Calling Susan Andersen’s first published novel a “classic masterwork” is a bit of a stretch, but I guess the Avon publicity department has to do its job. Andersen’s current fans will enjoy this reissue, but be warned that it reads very much like a debut and has its share of weaknesses. If you need your Andersen fix now and can’t wait until 2003 for her next new release, Shadow Dance may placate you for a while.
He’s a hard-nosed, loner cop who is sent to Reno, Nevada to catch the “Showgirl Slayer.” She’s a dancer from a wealthy family who manages to appear prim and proper even when she’s onstage. As Avril Lavigne sings, “Can I make it any more obvious?” From their first encounter at the morgue, where she has been summoned to identify the latest victim, Amanda Rose Charles is disturbed by Tristan MacLaughlin’s coldness. An orphan who was raised in Scotland, MacLaughlin never becomes personally involved with people he meets while investigating a case. But following a few heated encounters with the leggy blonde, MacLaughlin is ready to throw his professionalism out the window. Amanda, who is used to keeping people at an emotional and physical distance, wonders why she can’t control her baser urges around the Lieutenant. But giving in to their attraction might be a deadly idea, as the killer’s focus suddenly turns to Amanda.

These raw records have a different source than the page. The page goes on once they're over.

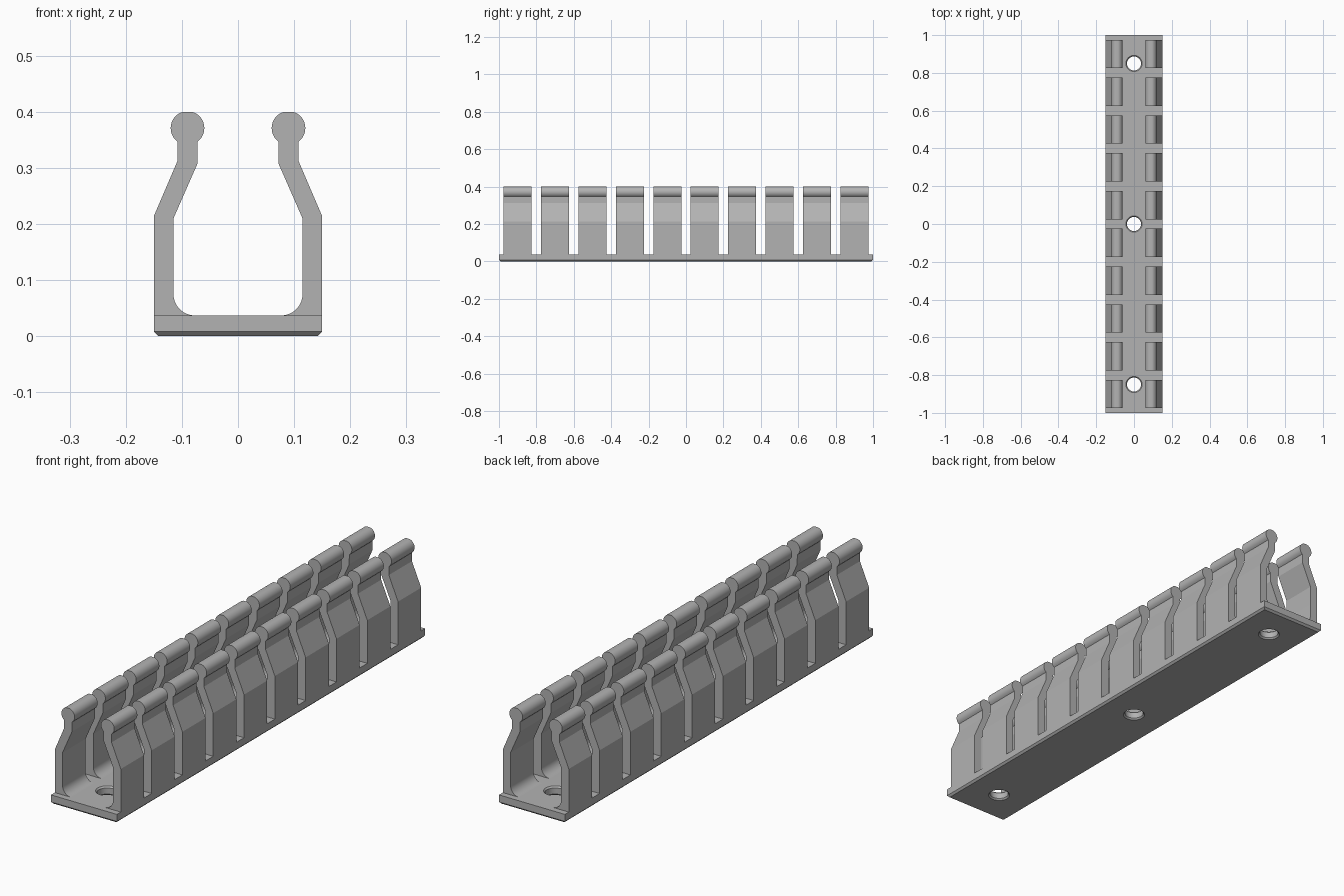
import bpy, bmesh, math

cube = bpy.data.objects.get("Cube")
if cube:
    bpy.data.objects.remove(cube, do_unlink=True)

grey = bpy.data.materials.new("mid grey plastic")
grey.use_nodes = True
colour = (0.45, 0.45, 0.45, 1)
grey.diffuse_color = colour
grey.node_tree.nodes["Principled BSDF"].inputs["Base Color"].default_value = colour

BASE_TOP = 0.037
CHAMFER = 0.008


def make_object(name, bm):
    bmesh.ops.recalc_face_normals(bm, faces=bm.faces)
    mesh = bpy.data.meshes.new(name)
    bm.to_mesh(mesh)
    bm.free()
    mesh.materials.append(grey)
    obj = bpy.data.objects.new(name, mesh)
    bpy.context.collection.objects.link(obj)
    return obj


def loft(name, rings):
    """Join closed rings of points and cap both ends."""
    bm = bmesh.new()
    loops = [[bm.verts.new(p) for p in ring] for ring in rings]
    n = len(loops[0])
    for a, b in zip(loops, loops[1:]):
        for i in range(n):
            j = (i + 1) % n
            bm.faces.new((a[i], a[j], b[j], b[i]))
    bm.faces.new(loops[0])
    bm.faces.new(loops[-1])
    return make_object(name, bm)


def arc(cx, cz, r, start, end, steps):
    angles = [math.radians(start + (end - start) * i / steps) for i in range(steps + 1)]
    return [(cx + r * math.cos(a), cz + r * math.sin(a)) for a in angles]


def smooth(obj):
    bpy.ops.object.select_all(action='DESELECT')
    obj.select_set(True)
    bpy.context.view_layer.objects.active = obj
    bpy.ops.object.shade_smooth_by_angle(angle=math.radians(20))


# Base plate with a chamfered underside edge
def rectangle(inset, z):
    x, y = 0.15 - inset, 1 - inset
    return [(-x, -y, z), (x, -y, z), (x, y, z), (-x, y, z)]


base = loft("base_plate", [rectangle(CHAMFER, 0), rectangle(0, CHAMFER), rectangle(0, BASE_TOP)])

# Screw holes with chamfered rims
hole_steps = [(0.048, -0.005), (0.037, 0.006), (0.037, BASE_TOP - 0.006), (0.048, BASE_TOP + 0.005)]
for y in (-0.85, 0, 0.85):
    cutter = loft("hole_cutter", [[(px, y + py, z) for px, py in arc(0, 0, r, 0, 352.5, 47)]
                                  for r, z in hole_steps])
    cutter.hide_render = True
    cut = base.modifiers.new("screw_hole", 'BOOLEAN')
    cut.operation = 'DIFFERENCE'
    cut.solver = 'EXACT'
    cut.object = cutter
    bpy.context.view_layer.objects.active = base
    bpy.ops.object.modifier_apply(modifier=cut.name)
    bpy.data.objects.remove(cutter, do_unlink=True)
smooth(base)

# Finger outline: angled wall, rounded bead on top, fillet at the foot
bead = [(x, min(z, 0.4)) for x, z in arc(0.09, 0.371, 0.03, -53, 233, 32)]
fillet = arc(0.077, 0.075, 0.038, 0, -90, 10)
outline = ([(0.15, BASE_TOP), (0.15, 0.214), (0.108, 0.312)] + bead
           + [(0.072, 0.308), (0.115, 0.21)] + fillet)

# Two mirrored rows of clip fingers
for side, label in ((1, "left"), (-1, "right")):
    for i in range(10):
        y = -0.9 + 0.2 * i
        finger = loft(f"{label}_finger_{i + 1}",
                      [[(side * x, y + dy, z) for x, z in outline] for dy in (-0.075, 0.075)])
        smooth(finger)
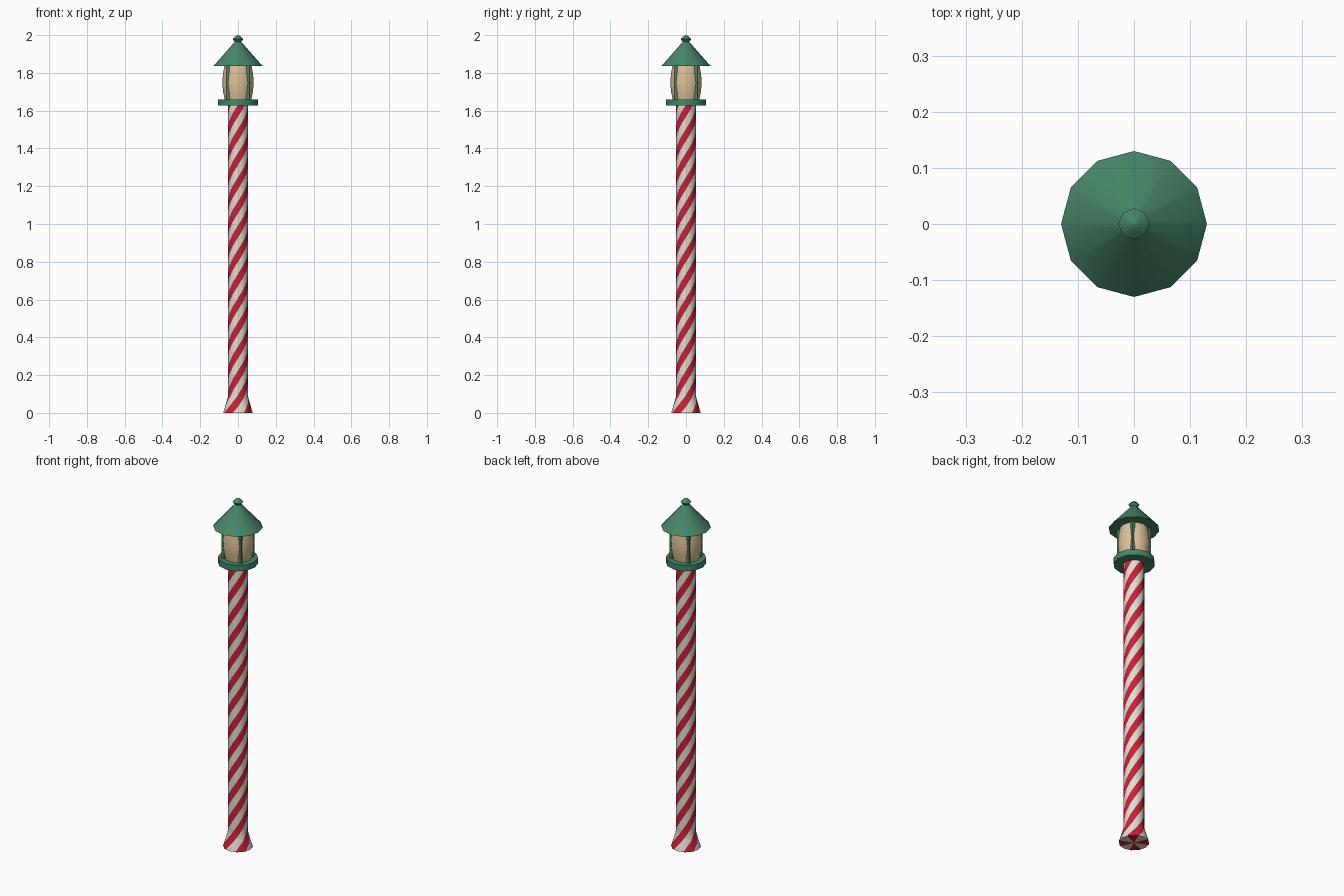
import bpy, bmesh
from math import sin, cos, pi, radians
from mathutils import Vector

if "Cube" in bpy.data.objects:
    bpy.data.objects.remove(bpy.data.objects["Cube"])


def material(name, rgb):
    m = bpy.data.materials.new(name)
    m.use_nodes = True
    m.diffuse_color = (*rgb, 1)
    m.node_tree.nodes["Principled BSDF"].inputs["Base Color"].default_value = (*rgb, 1)
    return m


WHITE = material("warm_white", (0.76, 0.72, 0.66))
RED = material("stripe_red", (0.58, 0.016, 0.035))
GREEN = material("painted_green", (0.063, 0.235, 0.136))
GLASS = material("amber_glass", (0.72, 0.54, 0.32))


def finish(name, bm, materials):
    """Turn a bmesh into a smooth object that keeps its hard edges."""
    bmesh.ops.remove_doubles(bm, verts=bm.verts, dist=1e-5)
    bmesh.ops.recalc_face_normals(bm, faces=bm.faces)
    mesh = bpy.data.meshes.new(name)
    bm.to_mesh(mesh)
    bm.free()
    for m in materials:
        mesh.materials.append(m)
    mesh.shade_smooth()
    mesh.set_sharp_from_angle(angle=radians(45))
    obj = bpy.data.objects.new(name, mesh)
    bpy.context.collection.objects.link(obj)
    return obj


def polar(r, angle, z):
    return Vector((r * cos(angle), r * sin(angle), z))


def lathe(name, profile, sides, mat):
    """Revolve (radius, height) points and close both ends."""
    bm = bmesh.new()
    rings = [[bm.verts.new(polar(r, 2 * pi * i / sides, z)) for i in range(sides)]
             for r, z in profile]
    for a, b in zip(rings, rings[1:]):
        for i in range(sides):
            j = (i + 1) % sides
            bm.faces.new((a[i], a[j], b[j], b[i]))
    bm.faces.new(rings[0])
    bm.faces.new(rings[-1])
    return finish(name, bm, [mat])


# Striped pole: slanted panels in four spirals, trimmed and flared at the foot
SIDES, STARTS = 12, 4
RADIUS, FOOT_RADIUS, FLARE_TOP, POLE_TOP = 0.053, 0.078, 0.085, 1.63
SPACING = 0.128
climb = STARTS * SPACING / SIDES
half = SPACING / 2

bm = bmesh.new()
rows = int(POLE_TOP / half) + 3
for i in range(SIDES):
    for k in range(-2 * STARTS - 2, rows):
        def corner(di, dk):
            z = SPACING / 4 + (k + dk) * half + (i + di) * climb
            return bm.verts.new(polar(RADIUS, 2 * pi * (i + di) / SIDES, z))
        face = bm.faces.new([corner(0, 0), corner(1, 0), corner(1, 1), corner(0, 1)])
        face.material_index = 1 if k % 2 == 0 else 0
bmesh.ops.remove_doubles(bm, verts=bm.verts, dist=1e-5)
for z, below, above in ((0, True, False), (FLARE_TOP, False, False), (POLE_TOP, False, True)):
    bmesh.ops.bisect_plane(bm, geom=bm.verts[:] + bm.edges[:] + bm.faces[:],
                           plane_co=(0, 0, z), plane_no=(0, 0, 1),
                           clear_inner=below, clear_outer=above)
for v in bm.verts:
    t = max(0, 1 - v.co.z / FLARE_TOP)
    scale = 1 + t * (FOOT_RADIUS / RADIUS - 1)
    v.co.x *= scale
    v.co.y *= scale

# Underside of the foot continues the stripes to the centre
centre = bm.verts.new((0, 0, 0))
rim = [e for e in bm.edges if e.is_boundary and all(abs(v.co.z) < 1e-4 for v in e.verts)]
for e in rim:
    index = e.link_faces[0].material_index
    bm.faces.new((e.verts[0], e.verts[1], centre)).material_index = index
finish("striped_pole", bm, [WHITE, RED])

# Lantern
lathe("lantern_base", [(0.105, 1.627), (0.105, 1.66)], 12, GREEN)
lathe("lantern_glass", [(0.07, 1.655), (0.079, 1.70), (0.083, 1.745),
                        (0.080, 1.79), (0.072, 1.84)], 12, GLASS)
lathe("lantern_roof", [(0.13, 1.836), (0.016, 1.966)], 12, GREEN)
lathe("roof_finial", [(0.010, 1.955), (0.028, 1.979), (0.012, 1.994), (0.002, 2.0)], 8, GREEN)

# Four corner bars around the glass
for side, x in (("left", 1), ("right", -1)):
    for end, y in (("front", -1), ("back", 1)):
        bm = bmesh.new()
        bmesh.ops.create_cube(bm, size=1)
        for v in bm.verts:
            v.co = Vector((v.co.x * 0.016 + x * 0.053, v.co.y * 0.016 + y * 0.053,
                           v.co.z * 0.19 + 1.747))
        finish(f"{end}_{side}_bar", bm, [GREEN])
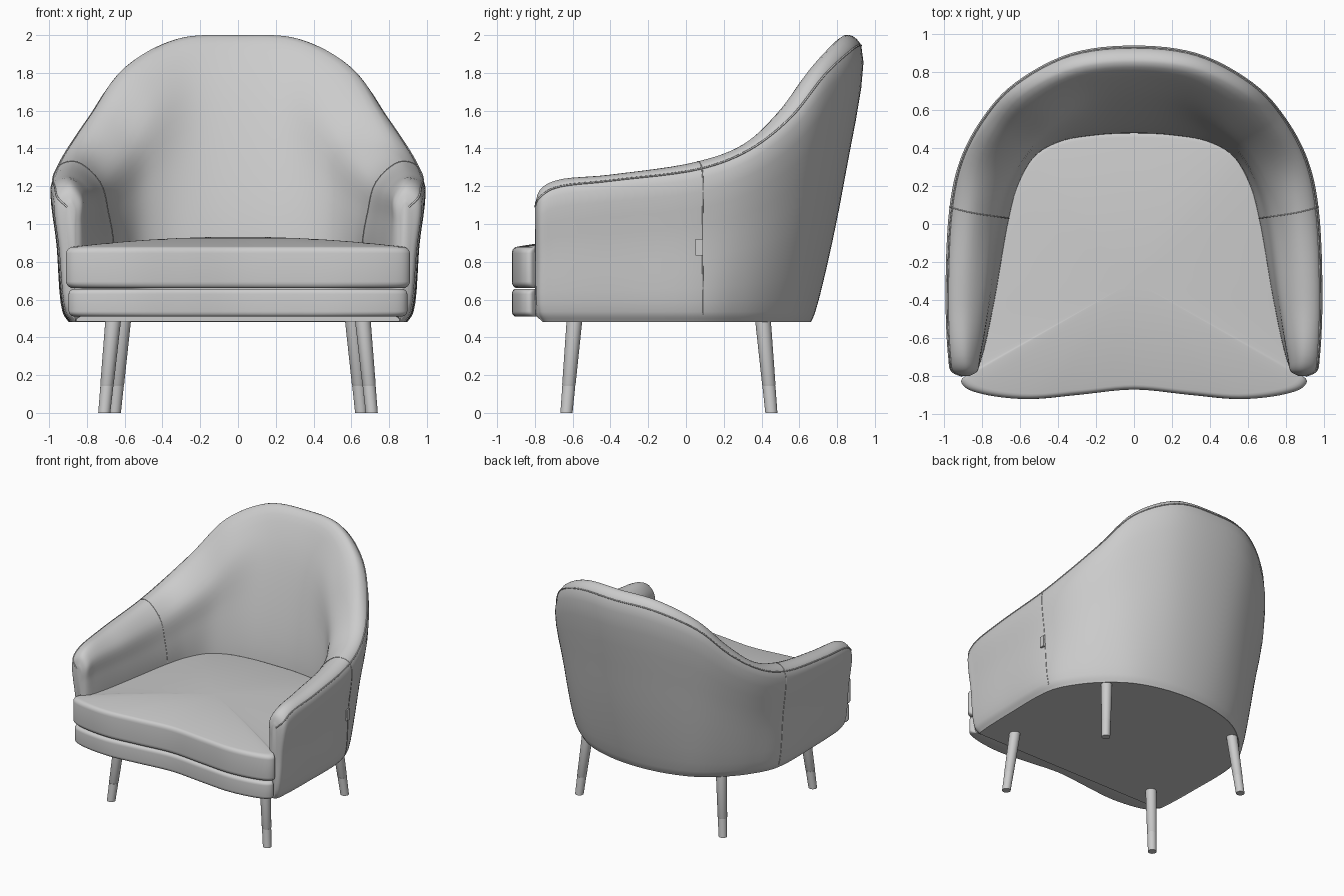
import bpy, bmesh
from math import sin, cos, pi, radians
from mathutils import Vector as V

if "Cube" in bpy.data.objects:
    bpy.data.objects.remove(bpy.data.objects["Cube"])


def spline(pts, n, closed=False):
    """Centripetal Catmull-Rom through pts, n steps per span."""
    pts = [V(p) for p in pts]
    if closed:
        p = [pts[-1]] + pts + [pts[0], pts[1]]
    else:
        p = [2 * pts[0] - pts[1]] + pts + [2 * pts[-1] - pts[-2]]
    out = []
    for i in range(1, len(p) - 2):
        a, b, c, d = p[i - 1:i + 3]
        t1, t2, t3 = [max((u - v).length, 1e-4) ** 0.5 for u, v in ((b, a), (c, b), (d, c))]
        m1 = t2 * ((b - a) / t1 - (c - a) / (t1 + t2) + (c - b) / t2)
        m2 = t2 * ((c - b) / t2 - (d - b) / (t2 + t3) + (d - c) / t3)
        for k in range(n):
            s = k / n
            out.append(b * (2*s**3 - 3*s*s + 1) + m1 * (s**3 - 2*s*s + s)
                       + c * (3*s*s - 2*s**3) + m2 * (s**3 - s*s))
    if not closed:
        out.append(pts[-1])
    return out


def finish(ob, angle=40):
    bpy.ops.object.select_all(action='DESELECT')
    ob.select_set(True)
    bpy.context.view_layer.objects.active = ob
    bpy.ops.object.shade_smooth_by_angle(angle=radians(angle))


def loft(name, rings, angle=40):
    """Skin closed rings of equal length and cap both ends."""
    bm = bmesh.new()
    vr = [[bm.verts.new(p) for p in r] for r in rings]
    n = len(rings[0])
    for a, b in zip(vr, vr[1:]):
        for i in range(n):
            j = (i + 1) % n
            bm.faces.new((a[i], a[j], b[j], b[i]))
    bm.faces.new(vr[0][::-1])
    bm.faces.new(vr[-1])
    bmesh.ops.recalc_face_normals(bm, faces=bm.faces)
    me = bpy.data.meshes.new(name)
    bm.to_mesh(me)
    bm.free()
    ob = bpy.data.objects.new(name, me)
    bpy.context.collection.objects.link(ob)
    finish(ob, angle)
    return ob


def piping(name, pts, r):
    cu = bpy.data.curves.new(name, 'CURVE')
    cu.dimensions = '3D'
    cu.bevel_depth = r
    cu.bevel_resolution = 1
    sp = cu.splines.new('POLY')
    sp.points.add(len(pts) - 1)
    for q, p in zip(sp.points, pts):
        q.co = (*p, 1)
    ob = bpy.data.objects.new(name, cu)
    bpy.context.collection.objects.link(ob)


def mirror_x(p):
    return V((-p[0], *p[1:]))


# Shell stations, arm tip to back centre:
# outer bottom (x, y), outer edge, crest, inner upper, inner at seat (x, y)
stations = [
    ((.885, -.785), (.905, -.80, 1.09), (.885, -.80, 1.11), (.868, -.80, 1.08), (.868, -.80)),
    ((.905, -.765), (.955, -.775, 1.14), (.885, -.77, 1.185), (.83, -.775, 1.12), (.83, -.775)),
    ((.915, -.70), (.968, -.70, 1.19), (.89, -.69, 1.23), (.82, -.70, 1.16), (.80, -.70)),
    ((.925, -.40), (.98, -.40, 1.23), (.89, -.40, 1.26), (.78, -.40, 1.18), (.735, -.40)),
    ((.91, .09), (.958, .085, 1.295), (.86, .06, 1.33), (.73, .04, 1.22), (.66, .03)),
    ((.81, .29), (.905, .33, 1.39), (.82, .30, 1.42), (.67, .235, 1.29), (.61, .21)),
    ((.67, .45), (.79, .55, 1.56), (.73, .50, 1.60), (.57, .405, 1.41), (.52, .36)),
    ((.49, .58), (.62, .735, 1.79), (.58, .68, 1.835), (.44, .55, 1.62), (.39, .435)),
    ((.25, .66), (.33, .888, 1.93), (.31, .815, 1.982), (.235, .69, 1.77), (.20, .47)),
    ((0, .685), (0, .928, 1.945), (0, .85, 2.0), (0, .73, 1.82), (0, .48)),
]


def section(a, c, d, e, g):
    a, c, d, e, g = V((*a, .535)), V(c), V(d), V(e), V((*g, .90))
    under = V((a.x * .965, a.y * .965, .48))
    mid = a.lerp(c, .5) + (c - a).to_2d().to_3d() * .14
    inner = e.lerp(g, .5) + (g - e).to_2d().to_3d() * .12
    return [under, a, mid, c, d, e, inner, g, V((g.x, g.y, .52))]


half = [section(*s) for s in stations]
full = half + [[mirror_x(p) for p in s] for s in half[-2::-1]]
STEP = 6
rows = [spline([s[k] for s in full], STEP) for k in range(9)]
sections = [spline([r[i] for r in rows], 5) for i in range(len(rows[0]))]
loft("shell_back_and_arms", sections, 50)

# Seams: outer panel edge, and the joins between arms and back
piping("outer_panel_seam", [s[15] for s in sections], .005)
for side, i in (("right", 4 * STEP), ("left", len(sections) - 1 - 4 * STEP)):
    piping(side + "_arm_seam", sections[i][4:38], .003)

# Underside panel
under = rows[0]
loft("underside_panel", [[V((p.x, p.y, z)) for p in under] for z in (.483, .53)])

# Seat outline, front centre to back centre
edge = [(0, -.872), (.3, -.9), (.57, -.922), (.8, -.895), (.89, -.86), (.91, -.825), (.87, -.78),
        (.81, -.6), (.76, -.3), (.69, .03), (.63, .22), (.54, .37), (.40, .45), (.2, .485), (0, .49)]
outline = spline([V(p) for p in edge] + [mirror_x(p) for p in edge[-2:0:-1]], 6, True)


def pad(name, z0, z1, r, crown, width=1.0):
    """Soft slab with rounded rim and domed top."""
    c = V((0, -.3))
    prof = [(1 - r * (1 - sin(a)) * 1.3, z0 + r * (1 - cos(a))) for a in [pi / 2 * k / 5 for k in range(6)]]
    prof += [(1 - r * (1 - cos(a)) * 1.3, z1 - r * (1 - sin(a))) for a in [pi / 2 * k / 5 for k in range(6)]]
    s0 = prof[-1][0]
    prof += [(s, z1 + crown * (1 - (s / s0) ** 2)) for s in (.9, .8, .65, .5, .35, .2, .08)]
    loft(name, [[V((p.x * s * width, c.y + (p.y - c.y) * s, z)) for p in outline] for s, z in prof])


pad("seat_base", .51, .657, .028, 0, .985)
pad("seat_cushion", .66, .88, .035, .052)


# Splayed legs with separate foot caps
def leg(name, bottom, top):
    def ring(z, r):
        c = V(bottom).lerp(V(top), z / .52)
        return [V((c.x + r * cos(2*pi*k/32), c.y + r * sin(2*pi*k/32), z)) for k in range(32)]
    loft(name + "_foot", [ring(0, .032), ring(.146, .0345)])
    loft(name, [ring(.146, .0335), ring(.15, .0355), ring(.52, .042)])


for side, sx in (("right", 1), ("left", -1)):
    leg("front_leg_" + side, (.708 * sx, -.633), (.658 * sx, -.588))
    leg("back_leg_" + side, (.652 * sx, .452), (.605 * sx, .405))

# Small fabric tag on the right seam
bpy.ops.mesh.primitive_cube_add(size=1, location=(.945, .07, .877))
tag = bpy.context.object
tag.name = "fabric_tag"
tag.scale = (.02, .038, .088)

Andersen notes, on her website, that she has slightly re-worked Shadow Dance from its original version, making minor changes involving pacing and tenses. Unfortunately, it still reads like a beginner’s novel - albeit one from a gifted beginner. The main characters engage in way too much self-analysis and introspection at the expense of plot action, especially in the book’s first half. The story line would have been enriched by more subplots and well-developed secondary characters. The point of view changes from paragraph to paragraph, causing literary whiplash for the reader. The police procedural work is so vague that it is laughable, and it’s no surprise when Amanda ends up face-to-face with the killer.
MacLaughlin and Amanda have vivid chemistry together, but it’s easier to believe that the sexy detective awakens Amanda’s dormant passion than to have faith that they have fallen in love forever. And while Andersen makes a point to explain why the naturalized American MacLaughlin maintains his Scottish burr, it’s still disconcerting to hear a hard-boiled policeman say things like “Aye, lass, you’re verra bonny.” I kept thinking I had wandered into a time-travel novel by mistake.
On the positive side, the dance aspect is well-developed, the Slutty Best Friend is entertaining (I can forgive Andersen because back in 1989 the SBF wasn’t yet a cliché), and the love scenes sizzle.
Of all of the books that have been re-released since Andersen first hit it big with Baby I’m Yours, Shadow Dance is my least favorite. Whether you want to pay seven bucks to see her early mistakes is up to you, but I’m not sorry I bought it. While it’s obvious that Andersen has learned a lot about her craft in 13 years, it’s also apparent that she started out with a great deal of raw talent.